Every time I think it might be a good idea to enable the voice-to-text feature on my phone, technology proves it's a bad idea.
Sure, I dictate into my iPad letters that are handwritten, typed in all-caps or that the scanner app on my iPad decides are in an alien language, but I review those letters and make corrections once I've put them into our system. Siri might have thought I said "Parmesan evangelicals," but I didn't (insert cheesy joke here); I said "farmers and evangelicals." And "Judo-Christian ethics"? Are they doing martial arts in church now? I don't remember what "pathology ice cream" was supposed to be, but I despair for artificial intelligence.
As bad as my typing in texts to friends and family members may be (especially when accompanied by my phone's autocorrect with a weird sense of humor), if I used voice-to-text, they'd have no idea what I was talking about ... not that they do anyway, but still ...
From experience I can testify that Siri and Google are afflicted with the same thing, and both mishear me, usually with strange and/or hilarious results.
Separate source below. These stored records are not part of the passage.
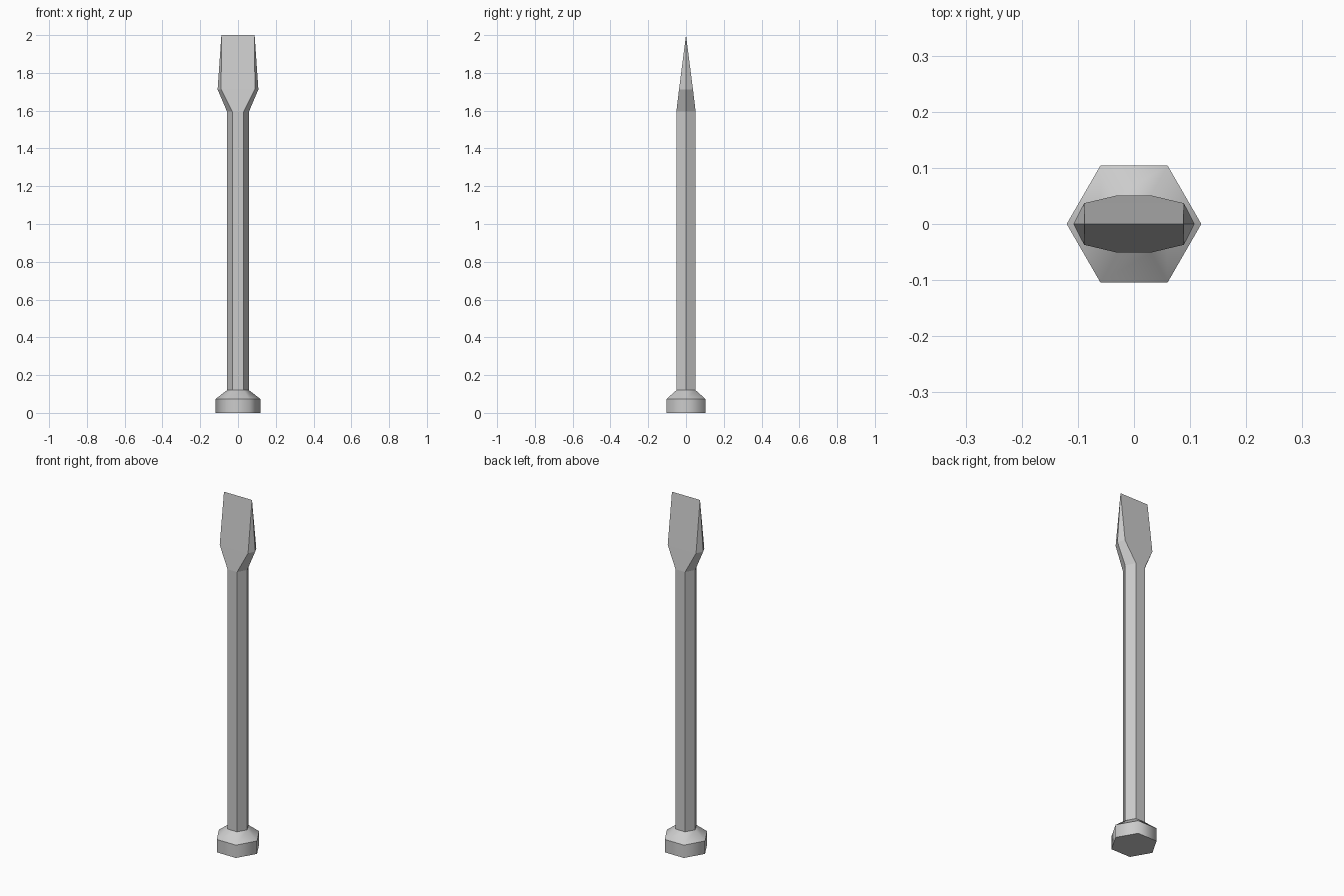
import bpy, bmesh

if "Cube" in bpy.data.objects:
    bpy.data.objects.remove(bpy.data.objects["Cube"])

# Hexagonal sections: outer x, inner x, half depth, height, smooth band above
COLLAR = [(0.12, 0.06, 0.104, 0.0, True), (0.12, 0.06, 0.104, 0.073, True),
          (0.058, 0.03, 0.051, 0.12, False)]
BLADE = [(0.058, 0.03, 0.051, 1.595, False), (0.108, 0.089, 0.037, 1.712, False),
         (0.088, 0.088, 0.0, 2.0, False)]


def loft(name, sections):
    bm = bmesh.new()
    rings = []
    for a, b, y, z, _ in sections:
        pts = [(a, 0), (b, y), (-b, y), (-a, 0), (-b, -y), (b, -y)]
        rings.append([bm.verts.new((px, py, z)) for px, py in pts])
    bm.faces.new(rings[0][::-1])
    for lower, upper, sec in zip(rings, rings[1:], sections):
        for i in range(6):
            j = (i + 1) % 6
            face = bm.faces.new((lower[i], lower[j], upper[j], upper[i]))
            face.smooth = sec[4]
    # Crisp edges around each section, soft corners on the collar
    for ring in rings:
        for i in range(6):
            edge = bm.edges.get((ring[i], ring[(i + 1) % 6]))
            edge.smooth = False
    # Collapse the last section into the straight cutting edge
    bmesh.ops.remove_doubles(bm, verts=bm.verts[:], dist=0.0001)
    bmesh.ops.recalc_face_normals(bm, faces=bm.faces[:])
    mesh = bpy.data.meshes.new(name)
    bm.to_mesh(mesh)
    bm.free()
    obj = bpy.data.objects.new(name, mesh)
    bpy.context.collection.objects.link(obj)
    return obj


# Collar, hexagonal shaft and wedge-shaped blade in one continuous body
loft("chisel_bit", COLLAR + BLADE)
Maybe they're toddlers, teenagers or hyperpartisans who only half-hear (at most) anything they don't want to hear. Or maybe they're just experiencing the human phenomenon of "mondegreens."
I've written of mondegreens before, but I never tire of talking about misheard lyrics and words. The mondegreen got its name in 1954 in an essay in Harper's Magazine by writer Sylvia Wright:
"When I was a child, my mother used to read aloud to me from Percy's Reliques, and one of my favorite poems began, as I remember:
Ye Highlands and ye Lowlands,
Oh, where hae ye been?
They hae slain the Earl Amurray,
And Lady Mondegreen."
But there was no Lady Mondegreen; after the Earl of Moray was slain, they "laid him on the green." As Wright wrote in the essay, the point of mondegreens "is that they are better than the original."
They're certainly more fun. And I'm all about fun with words.
In a 2014 story in The New Yorker, Maria Konnikova wrote: "Mondegreens occur when, somewhere between the sound and the meaning, communication breaks down. You hear the same acoustic information as everyone else, but your brain doesn't interpret it the same way."
Oronyms--strings of words that can logically be divided in multiple ways--are one of the causes, she wrote. "One version that [cognitive scientist and linguist Steven] Pinker describes goes like this: Eugene O'Neill won a Pullet Surprise. The string of phonetic sounds can be plausibly broken up in multiple ways--and if you're not familiar with the requisite proper noun, you may find yourself making an error. In similar fashion, 'Bohemian Rhapsody' becomes Bohemian Rap City. Children might wonder why Olive, the other reindeer, was so mean to Rudolph. And a foreigner might become confused as to why, in this country, we entrust weather reports to meaty urologists or why so many people are black-toast intolerant."
Or why Jimi Hendrix excused himself to "kiss this guy," and Creedence Clearwater Revival wanted us to know "there's a bathroom on the right." Then there's Crystal Gayle, who let us know that "doughnuts make my brown eyes blue."
Crystal might want to see a doctor.
Homophones don't do us any favors either, leading to use of "lead" when it should be "led," or "deep-seeded" instead of "deep-seated." These mistakes, called eggcorns (an existing phrase is replaced by a plausible sound-alike phrase), tend to be more annoying than funny.
Really, what's funnier? "For all intensive purposes," or "the girl with colitis goes by"?
That girl, by the way, might want to car-pool with Crystal to the doctor's office.
I do worry sometimes, being a word nerd, that too much use of voice-to-text without correction might lead to linguistic change that will make my inner grammar grouch rear up. We don't want that. She's crabby all the time.
How many times do I have to see "bias media" when it should be "biased media"? (Even though "bias" in this usage typically means whatever the speaker doesn't agree with, regardless of evidence to the contrary.) "Bias" is the noun, and "biased" is the adjective; last I checked, nouns don't modify nouns. What will happen when people begin believing the incorrect words are the ones they should be using?
Do we all need the apps on our phones, tablets and computers to be the equivalent of high-end dictation software? Are we made of money? Most of us use the voice-to-text tools we use precisely because they're free. We're cheapskates and proud of it.
I've tried every which way to dictate in a manner that will cause Google or Siri or whatever app I'm using to accurately translate what I say, but it seems near-perfect diction does no better than sleepy mumbling. I could try to find a free app that actually works, but so far, no dice.
Or I could just type.
Nah. Too tired. And Siri will so nicely recite the lyrics to "Bohemian Rhapsody" if I get her started. That she understands. "Farmers and evangelicals," not so much.
Assistant Editor Brenda Looper is editor of the Voices page. Read her blog at blooper0223.wordpress.com. Email her at firstname.lastname@example.org.
Editorial on 02/19/2020